* Exercise
From the entries below, copy every line that has the word "addPair".

(Data records)
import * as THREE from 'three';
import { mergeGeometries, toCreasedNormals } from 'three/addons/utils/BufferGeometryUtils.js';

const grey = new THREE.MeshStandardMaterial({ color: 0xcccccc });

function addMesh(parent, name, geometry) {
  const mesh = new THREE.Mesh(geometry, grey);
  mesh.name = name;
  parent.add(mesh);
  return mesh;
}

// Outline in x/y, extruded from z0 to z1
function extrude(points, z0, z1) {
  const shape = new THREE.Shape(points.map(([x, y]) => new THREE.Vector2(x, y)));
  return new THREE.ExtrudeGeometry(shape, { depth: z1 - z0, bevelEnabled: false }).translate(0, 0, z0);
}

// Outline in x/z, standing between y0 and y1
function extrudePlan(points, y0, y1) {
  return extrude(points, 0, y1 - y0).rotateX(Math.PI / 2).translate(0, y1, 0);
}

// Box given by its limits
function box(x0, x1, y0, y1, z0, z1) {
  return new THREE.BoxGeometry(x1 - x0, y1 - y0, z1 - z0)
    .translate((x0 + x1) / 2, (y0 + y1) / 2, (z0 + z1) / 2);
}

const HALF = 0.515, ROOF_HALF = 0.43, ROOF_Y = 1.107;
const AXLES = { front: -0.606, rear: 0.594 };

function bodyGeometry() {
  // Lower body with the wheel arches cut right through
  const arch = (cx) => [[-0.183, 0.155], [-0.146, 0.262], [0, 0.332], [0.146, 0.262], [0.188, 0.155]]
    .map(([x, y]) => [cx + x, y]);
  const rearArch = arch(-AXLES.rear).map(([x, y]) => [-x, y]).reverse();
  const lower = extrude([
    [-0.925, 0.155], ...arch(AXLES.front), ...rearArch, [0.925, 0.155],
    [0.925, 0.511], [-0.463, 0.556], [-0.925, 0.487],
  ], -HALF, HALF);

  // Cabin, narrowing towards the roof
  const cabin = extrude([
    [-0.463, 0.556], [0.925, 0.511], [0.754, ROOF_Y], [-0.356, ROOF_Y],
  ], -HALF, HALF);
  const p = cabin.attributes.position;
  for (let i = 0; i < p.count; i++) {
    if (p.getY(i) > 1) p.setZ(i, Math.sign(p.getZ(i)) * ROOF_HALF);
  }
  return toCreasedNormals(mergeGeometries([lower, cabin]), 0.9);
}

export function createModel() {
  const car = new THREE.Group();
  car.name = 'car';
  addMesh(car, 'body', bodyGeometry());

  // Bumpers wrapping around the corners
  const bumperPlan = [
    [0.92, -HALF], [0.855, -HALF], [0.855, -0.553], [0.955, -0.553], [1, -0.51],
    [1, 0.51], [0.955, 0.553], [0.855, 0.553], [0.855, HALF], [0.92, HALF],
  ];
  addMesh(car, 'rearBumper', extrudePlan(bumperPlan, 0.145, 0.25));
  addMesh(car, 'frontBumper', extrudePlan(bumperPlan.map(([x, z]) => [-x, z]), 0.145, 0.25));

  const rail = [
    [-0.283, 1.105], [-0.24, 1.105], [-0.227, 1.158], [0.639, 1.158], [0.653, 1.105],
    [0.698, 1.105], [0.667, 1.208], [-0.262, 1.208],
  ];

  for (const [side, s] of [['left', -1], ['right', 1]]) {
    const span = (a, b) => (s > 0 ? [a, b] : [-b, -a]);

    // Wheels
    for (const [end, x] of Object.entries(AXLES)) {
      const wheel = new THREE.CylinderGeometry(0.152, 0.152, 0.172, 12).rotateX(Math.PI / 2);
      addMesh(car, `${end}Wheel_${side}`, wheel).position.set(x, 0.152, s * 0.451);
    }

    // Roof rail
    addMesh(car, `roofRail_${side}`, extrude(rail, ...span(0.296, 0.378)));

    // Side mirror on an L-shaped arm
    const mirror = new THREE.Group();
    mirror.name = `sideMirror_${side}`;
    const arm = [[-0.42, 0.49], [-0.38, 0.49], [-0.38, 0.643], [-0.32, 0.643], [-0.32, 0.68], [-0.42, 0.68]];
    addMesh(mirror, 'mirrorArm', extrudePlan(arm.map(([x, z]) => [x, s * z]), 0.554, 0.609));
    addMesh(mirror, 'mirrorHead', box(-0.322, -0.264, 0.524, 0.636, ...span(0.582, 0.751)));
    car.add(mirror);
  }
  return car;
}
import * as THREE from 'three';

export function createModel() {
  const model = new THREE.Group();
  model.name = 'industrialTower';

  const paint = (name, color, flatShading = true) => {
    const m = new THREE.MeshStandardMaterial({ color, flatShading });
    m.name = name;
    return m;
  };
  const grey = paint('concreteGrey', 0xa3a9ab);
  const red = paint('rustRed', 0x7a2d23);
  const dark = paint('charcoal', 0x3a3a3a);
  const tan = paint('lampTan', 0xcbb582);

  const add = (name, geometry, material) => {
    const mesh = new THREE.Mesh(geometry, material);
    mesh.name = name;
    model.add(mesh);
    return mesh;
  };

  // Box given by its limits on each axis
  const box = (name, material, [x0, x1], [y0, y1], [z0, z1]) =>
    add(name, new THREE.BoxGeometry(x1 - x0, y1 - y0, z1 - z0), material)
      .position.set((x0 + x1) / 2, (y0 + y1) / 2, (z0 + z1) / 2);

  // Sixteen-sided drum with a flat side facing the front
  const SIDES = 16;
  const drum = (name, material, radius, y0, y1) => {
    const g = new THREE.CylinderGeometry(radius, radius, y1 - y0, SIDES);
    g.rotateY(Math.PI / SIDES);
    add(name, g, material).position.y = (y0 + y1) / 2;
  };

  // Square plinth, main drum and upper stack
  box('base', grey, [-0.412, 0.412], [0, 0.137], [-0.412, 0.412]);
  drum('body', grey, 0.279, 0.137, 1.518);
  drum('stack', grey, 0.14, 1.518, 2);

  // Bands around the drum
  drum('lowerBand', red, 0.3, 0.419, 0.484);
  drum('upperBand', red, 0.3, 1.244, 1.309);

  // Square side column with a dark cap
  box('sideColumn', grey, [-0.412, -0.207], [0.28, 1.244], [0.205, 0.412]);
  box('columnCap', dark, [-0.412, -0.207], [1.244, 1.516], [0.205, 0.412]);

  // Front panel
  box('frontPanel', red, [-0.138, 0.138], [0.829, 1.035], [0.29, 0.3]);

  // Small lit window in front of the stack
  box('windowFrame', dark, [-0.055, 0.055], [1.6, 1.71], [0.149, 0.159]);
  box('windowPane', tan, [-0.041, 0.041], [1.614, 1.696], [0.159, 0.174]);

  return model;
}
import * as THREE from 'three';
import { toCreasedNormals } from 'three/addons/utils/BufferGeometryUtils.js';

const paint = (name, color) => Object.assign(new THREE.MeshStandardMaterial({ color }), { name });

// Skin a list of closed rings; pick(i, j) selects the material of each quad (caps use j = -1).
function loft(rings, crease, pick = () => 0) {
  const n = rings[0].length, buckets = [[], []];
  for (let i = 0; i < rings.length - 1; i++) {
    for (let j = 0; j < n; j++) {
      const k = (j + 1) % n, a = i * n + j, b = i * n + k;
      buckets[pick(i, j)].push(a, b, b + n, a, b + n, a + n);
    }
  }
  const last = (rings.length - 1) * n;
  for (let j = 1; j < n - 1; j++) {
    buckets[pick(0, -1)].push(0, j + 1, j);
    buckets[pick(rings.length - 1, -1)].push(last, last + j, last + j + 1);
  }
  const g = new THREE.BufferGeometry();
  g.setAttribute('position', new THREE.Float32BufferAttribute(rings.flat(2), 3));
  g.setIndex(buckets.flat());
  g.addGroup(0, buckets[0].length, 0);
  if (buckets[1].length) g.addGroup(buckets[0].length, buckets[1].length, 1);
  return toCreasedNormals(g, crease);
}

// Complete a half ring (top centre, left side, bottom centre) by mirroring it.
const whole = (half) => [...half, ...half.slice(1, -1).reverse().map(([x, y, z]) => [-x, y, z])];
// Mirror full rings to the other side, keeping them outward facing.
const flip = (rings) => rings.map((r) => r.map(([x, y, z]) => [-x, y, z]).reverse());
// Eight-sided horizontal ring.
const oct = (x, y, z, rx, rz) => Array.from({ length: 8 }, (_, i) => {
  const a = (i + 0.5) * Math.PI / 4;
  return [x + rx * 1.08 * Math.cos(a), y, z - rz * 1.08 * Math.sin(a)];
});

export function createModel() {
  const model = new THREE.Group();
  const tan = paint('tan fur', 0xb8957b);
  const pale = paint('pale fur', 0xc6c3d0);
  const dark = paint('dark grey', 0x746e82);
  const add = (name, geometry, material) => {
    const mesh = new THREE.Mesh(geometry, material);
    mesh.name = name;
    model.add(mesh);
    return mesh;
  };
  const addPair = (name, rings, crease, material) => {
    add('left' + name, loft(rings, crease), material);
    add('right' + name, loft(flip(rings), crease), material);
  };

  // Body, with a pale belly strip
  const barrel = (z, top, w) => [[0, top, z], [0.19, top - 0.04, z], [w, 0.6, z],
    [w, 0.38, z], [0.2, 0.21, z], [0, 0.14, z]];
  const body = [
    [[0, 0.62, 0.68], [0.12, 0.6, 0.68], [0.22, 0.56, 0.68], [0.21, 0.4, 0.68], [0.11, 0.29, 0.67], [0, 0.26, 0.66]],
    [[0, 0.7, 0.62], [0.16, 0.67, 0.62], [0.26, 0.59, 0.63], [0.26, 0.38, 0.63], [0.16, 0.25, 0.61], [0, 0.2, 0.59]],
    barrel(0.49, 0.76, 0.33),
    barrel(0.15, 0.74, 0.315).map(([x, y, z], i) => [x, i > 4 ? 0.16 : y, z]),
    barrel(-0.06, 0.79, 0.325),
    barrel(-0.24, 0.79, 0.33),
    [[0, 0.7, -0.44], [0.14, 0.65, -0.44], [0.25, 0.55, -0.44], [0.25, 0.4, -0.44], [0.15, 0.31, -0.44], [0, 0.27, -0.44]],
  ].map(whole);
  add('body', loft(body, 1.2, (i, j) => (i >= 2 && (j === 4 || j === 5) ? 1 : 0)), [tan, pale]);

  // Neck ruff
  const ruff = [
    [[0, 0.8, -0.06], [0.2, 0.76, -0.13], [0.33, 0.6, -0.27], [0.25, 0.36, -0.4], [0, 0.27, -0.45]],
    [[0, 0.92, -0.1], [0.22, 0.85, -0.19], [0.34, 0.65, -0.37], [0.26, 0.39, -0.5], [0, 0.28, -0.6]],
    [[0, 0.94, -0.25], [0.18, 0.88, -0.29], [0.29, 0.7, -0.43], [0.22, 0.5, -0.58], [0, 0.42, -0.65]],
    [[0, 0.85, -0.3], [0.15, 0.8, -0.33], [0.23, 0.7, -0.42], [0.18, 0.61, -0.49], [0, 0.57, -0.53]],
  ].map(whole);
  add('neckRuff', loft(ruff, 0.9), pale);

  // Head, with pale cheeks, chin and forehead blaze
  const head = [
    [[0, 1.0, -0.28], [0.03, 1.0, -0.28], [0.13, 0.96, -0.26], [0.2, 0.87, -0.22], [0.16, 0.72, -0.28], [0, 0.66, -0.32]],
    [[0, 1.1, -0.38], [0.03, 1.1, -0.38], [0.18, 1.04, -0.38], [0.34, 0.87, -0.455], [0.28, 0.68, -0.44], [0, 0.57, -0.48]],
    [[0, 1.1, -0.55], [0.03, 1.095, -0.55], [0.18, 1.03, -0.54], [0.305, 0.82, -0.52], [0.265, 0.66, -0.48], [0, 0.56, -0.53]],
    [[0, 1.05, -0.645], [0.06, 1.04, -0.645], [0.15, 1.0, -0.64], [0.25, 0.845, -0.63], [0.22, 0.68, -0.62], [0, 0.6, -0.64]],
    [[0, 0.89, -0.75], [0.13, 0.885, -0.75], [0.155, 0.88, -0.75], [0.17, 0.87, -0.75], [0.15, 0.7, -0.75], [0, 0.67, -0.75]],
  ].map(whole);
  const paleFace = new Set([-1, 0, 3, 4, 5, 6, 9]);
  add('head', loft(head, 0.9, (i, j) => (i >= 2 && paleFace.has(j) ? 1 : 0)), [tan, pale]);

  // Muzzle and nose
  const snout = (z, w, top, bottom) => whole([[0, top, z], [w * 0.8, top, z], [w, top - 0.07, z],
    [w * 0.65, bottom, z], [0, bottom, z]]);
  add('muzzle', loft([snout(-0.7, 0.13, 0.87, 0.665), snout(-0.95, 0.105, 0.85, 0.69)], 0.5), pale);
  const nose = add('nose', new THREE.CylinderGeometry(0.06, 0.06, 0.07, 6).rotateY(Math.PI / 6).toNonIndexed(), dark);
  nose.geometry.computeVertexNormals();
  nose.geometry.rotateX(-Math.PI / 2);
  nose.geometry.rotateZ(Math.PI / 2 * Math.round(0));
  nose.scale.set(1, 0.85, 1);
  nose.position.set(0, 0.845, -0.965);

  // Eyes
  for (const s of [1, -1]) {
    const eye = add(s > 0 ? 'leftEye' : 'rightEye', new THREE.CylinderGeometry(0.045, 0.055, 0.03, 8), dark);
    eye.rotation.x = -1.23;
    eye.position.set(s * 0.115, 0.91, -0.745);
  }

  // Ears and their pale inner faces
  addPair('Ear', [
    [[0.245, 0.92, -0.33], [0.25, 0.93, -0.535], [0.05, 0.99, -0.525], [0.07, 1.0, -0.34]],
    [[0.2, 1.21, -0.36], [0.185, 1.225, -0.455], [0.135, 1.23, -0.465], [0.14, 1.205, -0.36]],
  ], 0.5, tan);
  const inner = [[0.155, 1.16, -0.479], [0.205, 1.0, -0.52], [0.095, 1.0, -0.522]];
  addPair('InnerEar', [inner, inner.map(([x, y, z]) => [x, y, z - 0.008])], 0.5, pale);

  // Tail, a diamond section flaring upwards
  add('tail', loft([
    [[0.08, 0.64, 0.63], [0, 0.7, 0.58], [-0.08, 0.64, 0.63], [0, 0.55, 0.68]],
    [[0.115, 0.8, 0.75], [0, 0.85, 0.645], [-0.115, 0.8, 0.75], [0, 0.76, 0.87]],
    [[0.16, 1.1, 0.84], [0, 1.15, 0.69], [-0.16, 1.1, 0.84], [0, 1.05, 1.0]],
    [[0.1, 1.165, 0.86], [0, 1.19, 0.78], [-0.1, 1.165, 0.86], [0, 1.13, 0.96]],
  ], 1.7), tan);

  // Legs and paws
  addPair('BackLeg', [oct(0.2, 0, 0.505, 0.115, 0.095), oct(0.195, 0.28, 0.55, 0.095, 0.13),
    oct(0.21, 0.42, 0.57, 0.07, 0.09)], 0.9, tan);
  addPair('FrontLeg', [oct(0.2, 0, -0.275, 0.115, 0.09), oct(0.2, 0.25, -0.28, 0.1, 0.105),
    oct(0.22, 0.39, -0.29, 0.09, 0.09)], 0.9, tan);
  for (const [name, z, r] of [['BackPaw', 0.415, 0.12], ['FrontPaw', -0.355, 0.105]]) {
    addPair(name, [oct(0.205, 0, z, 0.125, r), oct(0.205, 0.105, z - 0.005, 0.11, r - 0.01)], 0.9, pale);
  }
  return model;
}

* Exercise answer
  const addPair = (name, rings, crease, material) => {
  addPair('Ear', [
  addPair('InnerEar', [inner, inner.map(([x, y, z]) => [x, y, z - 0.008])], 0.5, pale);
  addPair('BackLeg', [oct(0.2, 0, 0.505, 0.115, 0.095), oct(0.195, 0.28, 0.55, 0.095, 0.13),
  addPair('FrontLeg', [oct(0.2, 0, -0.275, 0.115, 0.09), oct(0.2, 0.25, -0.28, 0.1, 0.105),
    addPair(name, [oct(0.205, 0, z, 0.125, r), oct(0.205, 0.105, z - 0.005, 0.11, r - 0.01)], 0.9, pale);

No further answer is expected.